*** Records provided ***

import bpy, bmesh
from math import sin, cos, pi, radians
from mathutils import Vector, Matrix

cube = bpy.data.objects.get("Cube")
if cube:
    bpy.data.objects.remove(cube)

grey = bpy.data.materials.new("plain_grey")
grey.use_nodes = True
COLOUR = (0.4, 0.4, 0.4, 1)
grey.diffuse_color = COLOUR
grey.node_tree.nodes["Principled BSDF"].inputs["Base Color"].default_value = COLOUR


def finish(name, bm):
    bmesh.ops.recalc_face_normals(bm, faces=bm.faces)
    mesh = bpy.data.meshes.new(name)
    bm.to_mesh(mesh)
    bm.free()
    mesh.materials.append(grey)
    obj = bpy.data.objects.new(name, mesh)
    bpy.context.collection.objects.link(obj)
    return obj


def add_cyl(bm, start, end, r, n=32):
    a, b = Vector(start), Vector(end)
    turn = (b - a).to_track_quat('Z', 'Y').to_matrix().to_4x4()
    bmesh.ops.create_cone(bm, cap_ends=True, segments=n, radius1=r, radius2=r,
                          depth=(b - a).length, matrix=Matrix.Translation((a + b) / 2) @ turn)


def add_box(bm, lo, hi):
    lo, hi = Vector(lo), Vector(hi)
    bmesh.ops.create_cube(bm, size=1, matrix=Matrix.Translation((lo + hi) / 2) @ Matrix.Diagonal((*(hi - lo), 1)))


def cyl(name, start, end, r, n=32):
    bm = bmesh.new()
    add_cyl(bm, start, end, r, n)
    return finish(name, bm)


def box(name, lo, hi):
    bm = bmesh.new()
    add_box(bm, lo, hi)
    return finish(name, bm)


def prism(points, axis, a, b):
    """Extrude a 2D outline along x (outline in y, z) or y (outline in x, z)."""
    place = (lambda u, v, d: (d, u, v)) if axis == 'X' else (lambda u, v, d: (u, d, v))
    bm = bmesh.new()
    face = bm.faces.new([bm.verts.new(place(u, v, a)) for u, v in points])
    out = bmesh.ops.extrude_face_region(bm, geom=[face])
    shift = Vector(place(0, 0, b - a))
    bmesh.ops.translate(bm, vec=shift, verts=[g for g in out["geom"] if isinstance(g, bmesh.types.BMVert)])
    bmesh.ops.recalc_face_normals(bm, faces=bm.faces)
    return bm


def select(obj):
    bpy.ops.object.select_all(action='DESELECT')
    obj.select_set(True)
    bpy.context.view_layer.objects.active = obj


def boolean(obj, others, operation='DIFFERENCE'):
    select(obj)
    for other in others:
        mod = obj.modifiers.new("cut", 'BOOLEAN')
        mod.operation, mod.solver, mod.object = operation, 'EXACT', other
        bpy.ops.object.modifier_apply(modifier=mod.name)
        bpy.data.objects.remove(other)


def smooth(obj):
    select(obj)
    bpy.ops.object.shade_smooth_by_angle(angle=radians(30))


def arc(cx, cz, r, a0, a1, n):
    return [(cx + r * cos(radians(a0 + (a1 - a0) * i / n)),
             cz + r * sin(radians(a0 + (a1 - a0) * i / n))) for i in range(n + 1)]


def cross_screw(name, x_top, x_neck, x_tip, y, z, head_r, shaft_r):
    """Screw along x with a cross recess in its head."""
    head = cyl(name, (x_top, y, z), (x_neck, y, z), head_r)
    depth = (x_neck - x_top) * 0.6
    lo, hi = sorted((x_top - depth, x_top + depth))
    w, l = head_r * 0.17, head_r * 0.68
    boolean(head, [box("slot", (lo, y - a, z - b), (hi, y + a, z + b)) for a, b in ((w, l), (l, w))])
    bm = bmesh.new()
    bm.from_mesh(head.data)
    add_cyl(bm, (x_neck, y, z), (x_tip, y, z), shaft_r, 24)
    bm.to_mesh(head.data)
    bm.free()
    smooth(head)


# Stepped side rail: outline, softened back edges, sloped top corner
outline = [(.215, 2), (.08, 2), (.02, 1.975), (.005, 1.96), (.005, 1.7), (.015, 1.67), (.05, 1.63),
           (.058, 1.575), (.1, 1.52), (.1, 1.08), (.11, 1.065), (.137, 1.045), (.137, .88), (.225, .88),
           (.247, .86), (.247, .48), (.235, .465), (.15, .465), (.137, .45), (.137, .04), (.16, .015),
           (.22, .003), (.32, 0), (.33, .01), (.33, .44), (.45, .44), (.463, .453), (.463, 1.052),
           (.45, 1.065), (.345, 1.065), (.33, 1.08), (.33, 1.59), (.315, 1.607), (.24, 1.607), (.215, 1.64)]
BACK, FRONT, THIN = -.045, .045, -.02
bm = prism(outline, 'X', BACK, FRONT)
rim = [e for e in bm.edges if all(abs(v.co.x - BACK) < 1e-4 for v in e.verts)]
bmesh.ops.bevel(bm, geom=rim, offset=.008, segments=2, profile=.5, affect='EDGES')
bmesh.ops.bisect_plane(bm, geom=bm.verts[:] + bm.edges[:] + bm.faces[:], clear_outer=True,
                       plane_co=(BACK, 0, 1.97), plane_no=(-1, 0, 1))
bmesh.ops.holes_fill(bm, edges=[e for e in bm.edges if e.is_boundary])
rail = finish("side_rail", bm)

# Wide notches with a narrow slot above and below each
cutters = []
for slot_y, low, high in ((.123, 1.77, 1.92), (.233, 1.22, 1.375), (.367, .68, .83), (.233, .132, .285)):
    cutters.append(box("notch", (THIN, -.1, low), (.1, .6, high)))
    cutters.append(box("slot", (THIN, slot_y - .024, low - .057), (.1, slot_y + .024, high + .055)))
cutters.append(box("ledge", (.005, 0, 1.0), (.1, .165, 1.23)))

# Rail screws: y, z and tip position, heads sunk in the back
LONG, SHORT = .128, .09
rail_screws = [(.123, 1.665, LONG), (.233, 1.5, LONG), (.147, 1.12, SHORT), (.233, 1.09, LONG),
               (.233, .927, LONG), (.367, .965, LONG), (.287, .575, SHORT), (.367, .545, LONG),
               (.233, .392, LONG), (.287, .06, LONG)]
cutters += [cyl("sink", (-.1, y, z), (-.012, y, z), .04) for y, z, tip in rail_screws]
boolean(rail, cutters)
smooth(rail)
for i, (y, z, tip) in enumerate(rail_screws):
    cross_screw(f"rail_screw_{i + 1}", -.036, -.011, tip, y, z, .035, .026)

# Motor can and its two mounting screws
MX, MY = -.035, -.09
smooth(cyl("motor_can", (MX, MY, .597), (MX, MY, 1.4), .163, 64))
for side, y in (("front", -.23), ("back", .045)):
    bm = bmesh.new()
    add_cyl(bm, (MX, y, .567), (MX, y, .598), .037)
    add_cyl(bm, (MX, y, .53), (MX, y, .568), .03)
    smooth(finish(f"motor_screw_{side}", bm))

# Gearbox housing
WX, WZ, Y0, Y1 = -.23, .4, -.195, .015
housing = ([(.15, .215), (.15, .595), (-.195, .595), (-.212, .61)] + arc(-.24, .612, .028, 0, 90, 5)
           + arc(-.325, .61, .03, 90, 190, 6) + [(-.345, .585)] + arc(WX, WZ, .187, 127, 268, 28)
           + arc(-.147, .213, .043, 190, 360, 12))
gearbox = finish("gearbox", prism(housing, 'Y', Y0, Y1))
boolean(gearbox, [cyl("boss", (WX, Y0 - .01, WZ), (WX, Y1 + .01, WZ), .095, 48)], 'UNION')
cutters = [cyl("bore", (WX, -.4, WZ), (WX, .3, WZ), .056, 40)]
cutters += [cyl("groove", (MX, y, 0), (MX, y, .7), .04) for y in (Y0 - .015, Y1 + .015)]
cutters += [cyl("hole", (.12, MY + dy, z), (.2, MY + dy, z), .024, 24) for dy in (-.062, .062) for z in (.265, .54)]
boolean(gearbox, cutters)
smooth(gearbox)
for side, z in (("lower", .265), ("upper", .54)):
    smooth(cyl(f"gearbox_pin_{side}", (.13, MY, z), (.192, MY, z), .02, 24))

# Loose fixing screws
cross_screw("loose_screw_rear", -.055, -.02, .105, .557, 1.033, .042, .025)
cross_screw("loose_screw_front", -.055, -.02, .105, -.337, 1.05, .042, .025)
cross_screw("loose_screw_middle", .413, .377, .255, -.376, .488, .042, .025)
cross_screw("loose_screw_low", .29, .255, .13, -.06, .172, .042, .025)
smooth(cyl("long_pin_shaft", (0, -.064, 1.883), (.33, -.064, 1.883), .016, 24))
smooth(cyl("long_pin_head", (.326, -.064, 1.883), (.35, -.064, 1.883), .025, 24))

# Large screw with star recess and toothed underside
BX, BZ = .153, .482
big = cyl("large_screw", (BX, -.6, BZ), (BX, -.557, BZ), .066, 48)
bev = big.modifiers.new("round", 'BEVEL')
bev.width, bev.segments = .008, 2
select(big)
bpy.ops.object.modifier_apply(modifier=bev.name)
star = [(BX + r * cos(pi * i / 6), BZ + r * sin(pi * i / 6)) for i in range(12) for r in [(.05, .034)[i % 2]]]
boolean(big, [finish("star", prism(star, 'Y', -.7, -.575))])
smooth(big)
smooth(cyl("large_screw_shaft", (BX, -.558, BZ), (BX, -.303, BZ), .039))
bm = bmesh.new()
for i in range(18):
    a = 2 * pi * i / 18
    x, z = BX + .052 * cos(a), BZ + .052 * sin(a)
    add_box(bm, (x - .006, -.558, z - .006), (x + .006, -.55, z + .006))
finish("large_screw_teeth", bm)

***

Problem statement:
Locate and copy each line in the data above that includes the word "prism".

Response to this exercise:
def prism(points, axis, a, b):
bm = prism(outline, 'X', BACK, FRONT)
gearbox = finish("gearbox", prism(housing, 'Y', Y0, Y1))
boolean(big, [finish("star", prism(star, 'Y', -.7, -.575))])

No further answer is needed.